### Problem statement:
Output all of the material beneath this line exactly as it is.

### Available data:
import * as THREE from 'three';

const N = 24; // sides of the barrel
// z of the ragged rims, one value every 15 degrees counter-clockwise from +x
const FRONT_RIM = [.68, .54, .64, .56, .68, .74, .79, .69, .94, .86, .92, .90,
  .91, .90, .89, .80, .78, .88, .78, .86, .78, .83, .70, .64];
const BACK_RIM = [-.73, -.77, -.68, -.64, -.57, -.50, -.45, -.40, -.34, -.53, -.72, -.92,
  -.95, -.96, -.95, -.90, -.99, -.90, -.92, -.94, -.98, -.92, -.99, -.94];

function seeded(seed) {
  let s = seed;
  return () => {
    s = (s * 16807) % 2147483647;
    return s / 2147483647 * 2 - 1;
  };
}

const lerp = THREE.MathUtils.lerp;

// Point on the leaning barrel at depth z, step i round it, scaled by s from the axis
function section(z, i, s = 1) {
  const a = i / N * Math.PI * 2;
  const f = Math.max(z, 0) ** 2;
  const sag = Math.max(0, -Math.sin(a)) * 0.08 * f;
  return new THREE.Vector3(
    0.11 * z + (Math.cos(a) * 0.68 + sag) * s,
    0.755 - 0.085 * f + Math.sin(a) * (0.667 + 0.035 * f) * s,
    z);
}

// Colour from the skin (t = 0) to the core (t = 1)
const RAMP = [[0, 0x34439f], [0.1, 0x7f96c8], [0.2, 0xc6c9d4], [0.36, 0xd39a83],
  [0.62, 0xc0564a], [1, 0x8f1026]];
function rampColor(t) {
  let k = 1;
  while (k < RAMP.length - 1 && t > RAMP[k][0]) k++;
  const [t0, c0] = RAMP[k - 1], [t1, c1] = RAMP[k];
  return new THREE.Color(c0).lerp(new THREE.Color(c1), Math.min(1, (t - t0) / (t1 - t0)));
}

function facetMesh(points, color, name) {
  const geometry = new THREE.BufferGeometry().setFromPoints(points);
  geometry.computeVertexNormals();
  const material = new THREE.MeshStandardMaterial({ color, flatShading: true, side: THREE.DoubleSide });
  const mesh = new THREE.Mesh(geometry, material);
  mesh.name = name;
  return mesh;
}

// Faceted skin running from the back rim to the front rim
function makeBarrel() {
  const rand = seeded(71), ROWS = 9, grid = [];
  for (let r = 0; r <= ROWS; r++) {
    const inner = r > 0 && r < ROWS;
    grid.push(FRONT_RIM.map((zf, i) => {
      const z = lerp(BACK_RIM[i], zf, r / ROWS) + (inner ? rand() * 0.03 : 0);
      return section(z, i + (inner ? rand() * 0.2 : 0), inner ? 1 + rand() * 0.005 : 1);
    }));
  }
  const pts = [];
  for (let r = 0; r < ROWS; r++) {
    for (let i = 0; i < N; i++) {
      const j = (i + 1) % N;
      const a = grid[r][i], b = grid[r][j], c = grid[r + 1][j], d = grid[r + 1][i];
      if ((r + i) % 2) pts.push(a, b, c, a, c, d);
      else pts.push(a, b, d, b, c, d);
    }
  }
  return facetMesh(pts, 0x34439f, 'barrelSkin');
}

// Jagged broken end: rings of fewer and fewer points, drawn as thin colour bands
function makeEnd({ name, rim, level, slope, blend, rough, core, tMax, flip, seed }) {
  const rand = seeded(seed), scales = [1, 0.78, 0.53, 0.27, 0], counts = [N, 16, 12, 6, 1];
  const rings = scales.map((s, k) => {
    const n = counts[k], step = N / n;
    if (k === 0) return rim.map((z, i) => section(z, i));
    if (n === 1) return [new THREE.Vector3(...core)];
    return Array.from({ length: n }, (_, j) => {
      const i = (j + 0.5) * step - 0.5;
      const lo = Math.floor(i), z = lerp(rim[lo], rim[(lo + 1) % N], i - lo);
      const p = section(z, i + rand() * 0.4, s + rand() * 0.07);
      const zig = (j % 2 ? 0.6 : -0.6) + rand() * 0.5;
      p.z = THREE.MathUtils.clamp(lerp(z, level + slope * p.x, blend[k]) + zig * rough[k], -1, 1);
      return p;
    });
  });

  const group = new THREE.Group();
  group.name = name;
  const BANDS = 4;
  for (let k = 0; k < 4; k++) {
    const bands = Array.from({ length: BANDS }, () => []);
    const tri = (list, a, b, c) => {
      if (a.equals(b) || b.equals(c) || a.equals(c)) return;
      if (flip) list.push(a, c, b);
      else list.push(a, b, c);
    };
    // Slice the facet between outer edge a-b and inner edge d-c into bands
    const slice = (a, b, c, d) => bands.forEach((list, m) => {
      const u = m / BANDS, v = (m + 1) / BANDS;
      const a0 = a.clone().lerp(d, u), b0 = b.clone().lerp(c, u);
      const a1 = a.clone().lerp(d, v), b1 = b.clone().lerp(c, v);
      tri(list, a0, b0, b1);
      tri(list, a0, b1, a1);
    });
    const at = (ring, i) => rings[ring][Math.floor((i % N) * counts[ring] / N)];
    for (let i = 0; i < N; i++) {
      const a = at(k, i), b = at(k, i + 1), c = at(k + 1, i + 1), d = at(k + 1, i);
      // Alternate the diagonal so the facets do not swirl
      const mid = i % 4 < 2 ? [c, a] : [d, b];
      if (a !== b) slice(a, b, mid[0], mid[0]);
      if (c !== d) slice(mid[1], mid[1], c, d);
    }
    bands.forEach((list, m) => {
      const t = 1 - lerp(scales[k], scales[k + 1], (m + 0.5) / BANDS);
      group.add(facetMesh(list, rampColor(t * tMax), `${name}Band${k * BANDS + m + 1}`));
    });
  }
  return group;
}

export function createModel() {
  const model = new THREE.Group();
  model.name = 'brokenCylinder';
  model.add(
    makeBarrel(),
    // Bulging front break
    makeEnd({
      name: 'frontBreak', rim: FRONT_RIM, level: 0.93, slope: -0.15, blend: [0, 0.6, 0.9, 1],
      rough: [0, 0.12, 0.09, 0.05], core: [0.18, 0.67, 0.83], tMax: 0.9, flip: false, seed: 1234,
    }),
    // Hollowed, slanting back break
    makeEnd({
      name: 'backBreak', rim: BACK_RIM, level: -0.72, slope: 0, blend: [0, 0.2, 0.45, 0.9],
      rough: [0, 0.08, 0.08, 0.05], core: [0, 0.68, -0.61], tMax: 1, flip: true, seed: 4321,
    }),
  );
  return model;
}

### Exercise solution:
import * as THREE from 'three';

const N = 24; // sides of the barrel
// z of the ragged rims, one value every 15 degrees counter-clockwise from +x
const FRONT_RIM = [.68, .54, .64, .56, .68, .74, .79, .69, .94, .86, .92, .90,
  .91, .90, .89, .80, .78, .88, .78, .86, .78, .83, .70, .64];
const BACK_RIM = [-.73, -.77, -.68, -.64, -.57, -.50, -.45, -.40, -.34, -.53, -.72, -.92,
  -.95, -.96, -.95, -.90, -.99, -.90, -.92, -.94, -.98, -.92, -.99, -.94];

function seeded(seed) {
  let s = seed;
  return () => {
    s = (s * 16807) % 2147483647;
    return s / 2147483647 * 2 - 1;
  };
}

const lerp = THREE.MathUtils.lerp;

// Point on the leaning barrel at depth z, step i round it, scaled by s from the axis
function section(z, i, s = 1) {
  const a = i / N * Math.PI * 2;
  const f = Math.max(z, 0) ** 2;
  const sag = Math.max(0, -Math.sin(a)) * 0.08 * f;
  return new THREE.Vector3(
    0.11 * z + (Math.cos(a) * 0.68 + sag) * s,
    0.755 - 0.085 * f + Math.sin(a) * (0.667 + 0.035 * f) * s,
    z);
}

// Colour from the skin (t = 0) to the core (t = 1)
const RAMP = [[0, 0x34439f], [0.1, 0x7f96c8], [0.2, 0xc6c9d4], [0.36, 0xd39a83],
  [0.62, 0xc0564a], [1, 0x8f1026]];
function rampColor(t) {
  let k = 1;
  while (k < RAMP.length - 1 && t > RAMP[k][0]) k++;
  const [t0, c0] = RAMP[k - 1], [t1, c1] = RAMP[k];
  return new THREE.Color(c0).lerp(new THREE.Color(c1), Math.min(1, (t - t0) / (t1 - t0)));
}

function facetMesh(points, color, name) {
  const geometry = new THREE.BufferGeometry().setFromPoints(points);
  geometry.computeVertexNormals();
  const material = new THREE.MeshStandardMaterial({ color, flatShading: true, side: THREE.DoubleSide });
  const mesh = new THREE.Mesh(geometry, material);
  mesh.name = name;
  return mesh;
}

// Faceted skin running from the back rim to the front rim
function makeBarrel() {
  const rand = seeded(71), ROWS = 9, grid = [];
  for (let r = 0; r <= ROWS; r++) {
    const inner = r > 0 && r < ROWS;
    grid.push(FRONT_RIM.map((zf, i) => {
      const z = lerp(BACK_RIM[i], zf, r / ROWS) + (inner ? rand() * 0.03 : 0);
      return section(z, i + (inner ? rand() * 0.2 : 0), inner ? 1 + rand() * 0.005 : 1);
    }));
  }
  const pts = [];
  for (let r = 0; r < ROWS; r++) {
    for (let i = 0; i < N; i++) {
      const j = (i + 1) % N;
      const a = grid[r][i], b = grid[r][j], c = grid[r + 1][j], d = grid[r + 1][i];
      if ((r + i) % 2) pts.push(a, b, c, a, c, d);
      else pts.push(a, b, d, b, c, d);
    }
  }
  return facetMesh(pts, 0x34439f, 'barrelSkin');
}

// Jagged broken end: rings of fewer and fewer points, drawn as thin colour bands
function makeEnd({ name, rim, level, slope, blend, rough, core, tMax, flip, seed }) {
  const rand = seeded(seed), scales = [1, 0.78, 0.53, 0.27, 0], counts = [N, 16, 12, 6, 1];
  const rings = scales.map((s, k) => {
    const n = counts[k], step = N / n;
    if (k === 0) return rim.map((z, i) => section(z, i));
    if (n === 1) return [new THREE.Vector3(...core)];
    return Array.from({ length: n }, (_, j) => {
      const i = (j + 0.5) * step - 0.5;
      const lo = Math.floor(i), z = lerp(rim[lo], rim[(lo + 1) % N], i - lo);
      const p = section(z, i + rand() * 0.4, s + rand() * 0.07);
      const zig = (j % 2 ? 0.6 : -0.6) + rand() * 0.5;
      p.z = THREE.MathUtils.clamp(lerp(z, level + slope * p.x, blend[k]) + zig * rough[k], -1, 1);
      return p;
    });
  });

  const group = new THREE.Group();
  group.name = name;
  const BANDS = 4;
  for (let k = 0; k < 4; k++) {
    const bands = Array.from({ length: BANDS }, () => []);
    const tri = (list, a, b, c) => {
      if (a.equals(b) || b.equals(c) || a.equals(c)) return;
      if (flip) list.push(a, c, b);
      else list.push(a, b, c);
    };
    // Slice the facet between outer edge a-b and inner edge d-c into bands
    const slice = (a, b, c, d) => bands.forEach((list, m) => {
      const u = m / BANDS, v = (m + 1) / BANDS;
      const a0 = a.clone().lerp(d, u), b0 = b.clone().lerp(c, u);
      const a1 = a.clone().lerp(d, v), b1 = b.clone().lerp(c, v);
      tri(list, a0, b0, b1);
      tri(list, a0, b1, a1);
    });
    const at = (ring, i) => rings[ring][Math.floor((i % N) * counts[ring] / N)];
    for (let i = 0; i < N; i++) {
      const a = at(k, i), b = at(k, i + 1), c = at(k + 1, i + 1), d = at(k + 1, i);
      // Alternate the diagonal so the facets do not swirl
      const mid = i % 4 < 2 ? [c, a] : [d, b];
      if (a !== b) slice(a, b, mid[0], mid[0]);
      if (c !== d) slice(mid[1], mid[1], c, d);
    }
    bands.forEach((list, m) => {
      const t = 1 - lerp(scales[k], scales[k + 1], (m + 0.5) / BANDS);
      group.add(facetMesh(list, rampColor(t * tMax), `${name}Band${k * BANDS + m + 1}`));
    });
  }
  return group;
}

export function createModel() {
  const model = new THREE.Group();
  model.name = 'brokenCylinder';
  model.add(
    makeBarrel(),
    // Bulging front break
    makeEnd({
      name: 'frontBreak', rim: FRONT_RIM, level: 0.93, slope: -0.15, blend: [0, 0.6, 0.9, 1],
      rough: [0, 0.12, 0.09, 0.05], core: [0.18, 0.67, 0.83], tMax: 0.9, flip: false, seed: 1234,
    }),
    // Hollowed, slanting back break
    makeEnd({
      name: 'backBreak', rim: BACK_RIM, level: -0.72, slope: 0, blend: [0, 0.2, 0.45, 0.9],
      rough: [0, 0.08, 0.08, 0.05], core: [0, 0.68, -0.61], tMax: 1, flip: true, seed: 4321,
    }),
  );
  return model;
}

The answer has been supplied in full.